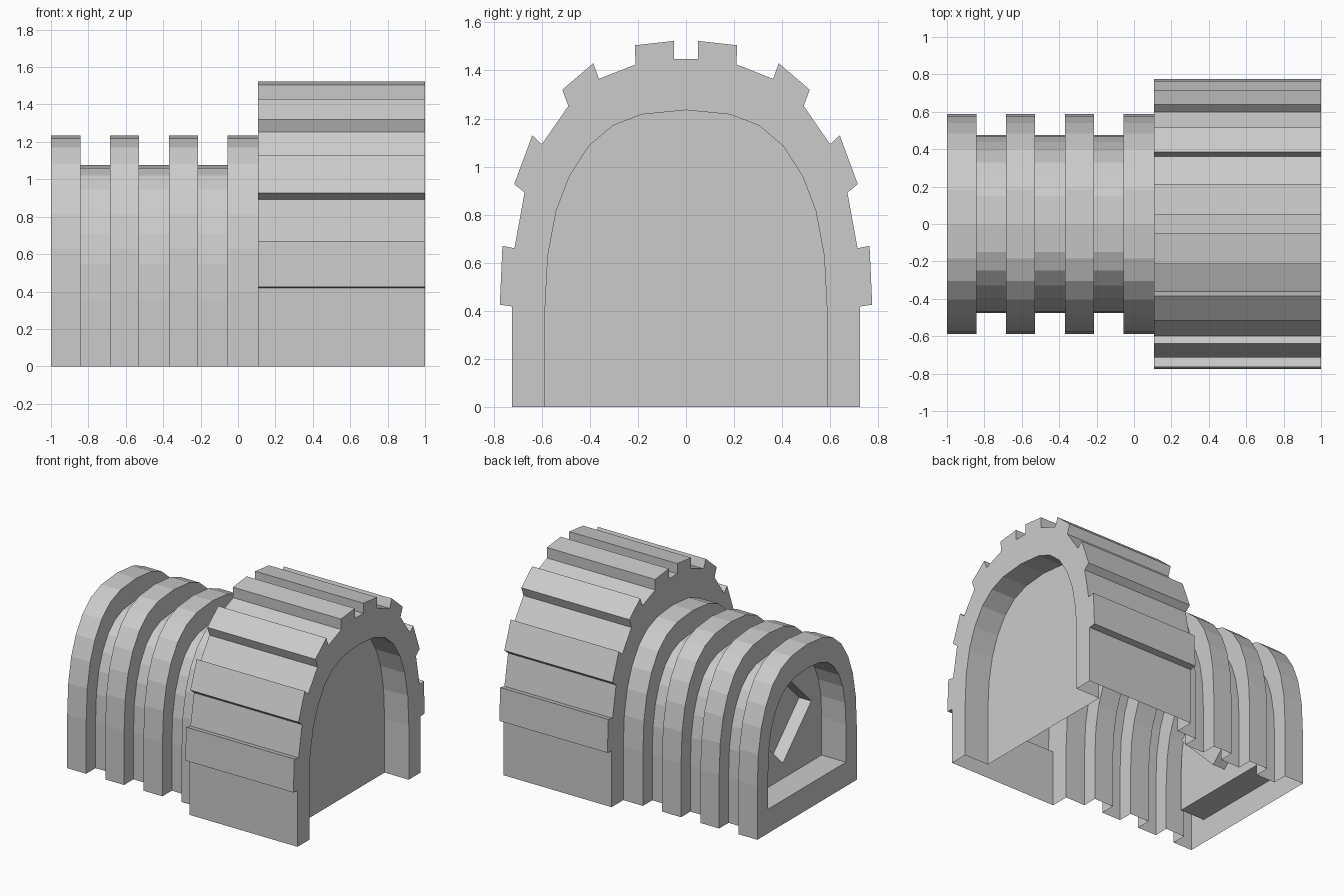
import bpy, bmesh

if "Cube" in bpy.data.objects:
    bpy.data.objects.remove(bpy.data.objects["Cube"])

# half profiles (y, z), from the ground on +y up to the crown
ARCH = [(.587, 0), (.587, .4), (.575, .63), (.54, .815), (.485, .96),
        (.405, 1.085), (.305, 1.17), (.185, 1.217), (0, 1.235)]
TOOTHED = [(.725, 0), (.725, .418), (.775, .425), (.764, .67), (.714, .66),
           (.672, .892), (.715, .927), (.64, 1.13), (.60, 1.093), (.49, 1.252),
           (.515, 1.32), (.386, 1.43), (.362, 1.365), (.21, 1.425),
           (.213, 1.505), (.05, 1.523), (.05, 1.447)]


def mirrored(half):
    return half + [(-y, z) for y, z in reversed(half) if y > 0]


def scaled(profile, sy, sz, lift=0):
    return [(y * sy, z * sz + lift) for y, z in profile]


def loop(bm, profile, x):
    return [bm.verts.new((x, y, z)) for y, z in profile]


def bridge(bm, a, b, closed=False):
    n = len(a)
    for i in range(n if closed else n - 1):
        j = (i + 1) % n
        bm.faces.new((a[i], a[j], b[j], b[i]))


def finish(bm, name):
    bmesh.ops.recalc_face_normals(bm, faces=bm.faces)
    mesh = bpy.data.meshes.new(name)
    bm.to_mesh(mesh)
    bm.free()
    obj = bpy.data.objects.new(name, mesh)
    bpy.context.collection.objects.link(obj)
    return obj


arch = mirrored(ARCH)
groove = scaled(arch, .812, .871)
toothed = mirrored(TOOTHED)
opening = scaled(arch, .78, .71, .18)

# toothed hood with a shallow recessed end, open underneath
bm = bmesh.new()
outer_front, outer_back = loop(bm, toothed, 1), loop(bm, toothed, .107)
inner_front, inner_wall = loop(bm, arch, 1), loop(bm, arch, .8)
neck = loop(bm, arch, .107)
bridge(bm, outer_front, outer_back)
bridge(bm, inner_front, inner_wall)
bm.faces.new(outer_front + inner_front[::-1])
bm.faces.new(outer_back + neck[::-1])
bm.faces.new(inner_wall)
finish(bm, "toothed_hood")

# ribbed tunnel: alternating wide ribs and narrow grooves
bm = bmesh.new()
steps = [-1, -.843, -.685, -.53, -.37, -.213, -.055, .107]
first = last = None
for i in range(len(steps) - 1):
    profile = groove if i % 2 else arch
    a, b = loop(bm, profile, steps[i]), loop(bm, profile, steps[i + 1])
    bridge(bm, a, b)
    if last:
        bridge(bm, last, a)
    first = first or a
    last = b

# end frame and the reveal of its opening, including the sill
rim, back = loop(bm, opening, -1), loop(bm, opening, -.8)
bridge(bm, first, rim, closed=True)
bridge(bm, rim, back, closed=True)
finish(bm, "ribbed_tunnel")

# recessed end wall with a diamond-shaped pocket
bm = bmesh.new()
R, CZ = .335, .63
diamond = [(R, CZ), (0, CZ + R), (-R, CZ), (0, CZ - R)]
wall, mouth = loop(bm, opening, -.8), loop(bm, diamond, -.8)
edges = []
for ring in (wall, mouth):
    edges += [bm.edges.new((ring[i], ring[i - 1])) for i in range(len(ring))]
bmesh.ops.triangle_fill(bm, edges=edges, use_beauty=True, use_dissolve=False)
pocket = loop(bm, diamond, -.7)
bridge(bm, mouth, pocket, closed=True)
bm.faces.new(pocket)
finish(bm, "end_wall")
______
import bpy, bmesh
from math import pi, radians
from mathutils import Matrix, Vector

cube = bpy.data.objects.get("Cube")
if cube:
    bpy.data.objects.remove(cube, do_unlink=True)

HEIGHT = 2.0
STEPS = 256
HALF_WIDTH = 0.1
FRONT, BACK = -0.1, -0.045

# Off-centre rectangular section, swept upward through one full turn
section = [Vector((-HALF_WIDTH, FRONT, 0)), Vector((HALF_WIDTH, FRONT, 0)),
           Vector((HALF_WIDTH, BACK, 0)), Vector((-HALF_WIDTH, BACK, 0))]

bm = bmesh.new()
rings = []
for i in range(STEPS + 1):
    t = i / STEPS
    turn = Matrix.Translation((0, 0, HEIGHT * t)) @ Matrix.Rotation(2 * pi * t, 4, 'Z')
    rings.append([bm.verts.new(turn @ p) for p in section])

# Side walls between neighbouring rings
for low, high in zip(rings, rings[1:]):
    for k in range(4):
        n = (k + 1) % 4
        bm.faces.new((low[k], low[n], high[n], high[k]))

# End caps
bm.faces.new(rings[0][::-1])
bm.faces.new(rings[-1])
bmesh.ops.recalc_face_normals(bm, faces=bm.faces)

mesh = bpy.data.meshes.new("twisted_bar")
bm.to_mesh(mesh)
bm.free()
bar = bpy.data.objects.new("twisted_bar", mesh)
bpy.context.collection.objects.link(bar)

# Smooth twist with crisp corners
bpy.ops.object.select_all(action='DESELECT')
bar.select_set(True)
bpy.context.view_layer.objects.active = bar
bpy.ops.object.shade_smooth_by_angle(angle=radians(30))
______
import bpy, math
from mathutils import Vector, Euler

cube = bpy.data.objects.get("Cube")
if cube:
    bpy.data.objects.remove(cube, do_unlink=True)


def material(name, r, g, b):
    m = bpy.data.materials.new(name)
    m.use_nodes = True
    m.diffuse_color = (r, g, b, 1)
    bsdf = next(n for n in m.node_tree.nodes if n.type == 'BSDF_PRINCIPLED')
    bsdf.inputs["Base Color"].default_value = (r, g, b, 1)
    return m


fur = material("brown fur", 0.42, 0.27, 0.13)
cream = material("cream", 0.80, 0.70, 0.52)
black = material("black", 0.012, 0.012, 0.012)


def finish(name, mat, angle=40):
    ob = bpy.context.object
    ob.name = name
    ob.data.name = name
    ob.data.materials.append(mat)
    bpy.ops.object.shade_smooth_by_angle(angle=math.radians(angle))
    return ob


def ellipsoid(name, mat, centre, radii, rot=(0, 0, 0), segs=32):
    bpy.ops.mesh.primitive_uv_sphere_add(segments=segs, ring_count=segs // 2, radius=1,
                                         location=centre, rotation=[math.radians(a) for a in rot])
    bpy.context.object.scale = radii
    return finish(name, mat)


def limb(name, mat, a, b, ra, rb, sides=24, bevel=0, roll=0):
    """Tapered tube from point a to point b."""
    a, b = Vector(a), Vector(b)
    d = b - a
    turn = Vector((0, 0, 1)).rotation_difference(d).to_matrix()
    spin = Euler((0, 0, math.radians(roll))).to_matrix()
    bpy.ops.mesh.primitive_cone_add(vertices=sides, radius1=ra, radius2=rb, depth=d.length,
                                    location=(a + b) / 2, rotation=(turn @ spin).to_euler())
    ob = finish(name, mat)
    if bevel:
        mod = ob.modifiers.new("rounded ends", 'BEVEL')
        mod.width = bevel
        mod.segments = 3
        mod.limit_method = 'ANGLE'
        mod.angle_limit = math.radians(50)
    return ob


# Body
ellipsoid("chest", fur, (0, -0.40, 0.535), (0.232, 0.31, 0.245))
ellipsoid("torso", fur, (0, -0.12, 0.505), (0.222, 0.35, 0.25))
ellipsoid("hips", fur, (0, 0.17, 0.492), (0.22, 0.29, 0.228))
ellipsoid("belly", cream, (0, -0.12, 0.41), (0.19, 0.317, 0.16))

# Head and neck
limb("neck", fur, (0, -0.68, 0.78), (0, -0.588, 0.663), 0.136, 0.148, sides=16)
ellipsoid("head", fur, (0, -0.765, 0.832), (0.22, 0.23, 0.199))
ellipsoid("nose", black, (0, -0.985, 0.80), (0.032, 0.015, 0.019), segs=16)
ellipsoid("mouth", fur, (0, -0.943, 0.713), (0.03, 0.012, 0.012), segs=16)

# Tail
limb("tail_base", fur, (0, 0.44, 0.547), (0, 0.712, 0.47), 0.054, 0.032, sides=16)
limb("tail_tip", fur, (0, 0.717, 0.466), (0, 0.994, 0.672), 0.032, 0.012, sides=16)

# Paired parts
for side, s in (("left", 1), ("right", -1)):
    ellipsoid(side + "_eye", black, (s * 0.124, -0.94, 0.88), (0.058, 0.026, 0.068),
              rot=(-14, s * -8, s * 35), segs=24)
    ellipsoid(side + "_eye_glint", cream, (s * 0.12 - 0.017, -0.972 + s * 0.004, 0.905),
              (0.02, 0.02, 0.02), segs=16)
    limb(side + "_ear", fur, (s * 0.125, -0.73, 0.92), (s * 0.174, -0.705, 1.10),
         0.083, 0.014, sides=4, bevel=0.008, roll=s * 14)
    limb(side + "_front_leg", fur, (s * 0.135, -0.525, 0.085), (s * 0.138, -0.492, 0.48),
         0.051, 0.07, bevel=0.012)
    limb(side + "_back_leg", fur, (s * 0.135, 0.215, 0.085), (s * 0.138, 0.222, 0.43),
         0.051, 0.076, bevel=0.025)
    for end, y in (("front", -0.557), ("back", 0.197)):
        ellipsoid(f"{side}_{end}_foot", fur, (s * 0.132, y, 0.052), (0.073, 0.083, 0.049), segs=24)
______
TASK DIRECTIONS: What are the lines, exactly as written above, from the line with "0.015, 0.019), segs=16)" to the line with "0.032, 0.012, sides=16)", both included? Output only those.

RESPONSE BOX:
ellipsoid("nose", black, (0, -0.985, 0.80), (0.032, 0.015, 0.019), segs=16)
ellipsoid("mouth", fur, (0, -0.943, 0.713), (0.03, 0.012, 0.012), segs=16)

# Tail
limb("tail_base", fur, (0, 0.44, 0.547), (0, 0.712, 0.47), 0.054, 0.032, sides=16)
limb("tail_tip", fur, (0, 0.717, 0.466), (0, 0.994, 0.672), 0.032, 0.012, sides=16)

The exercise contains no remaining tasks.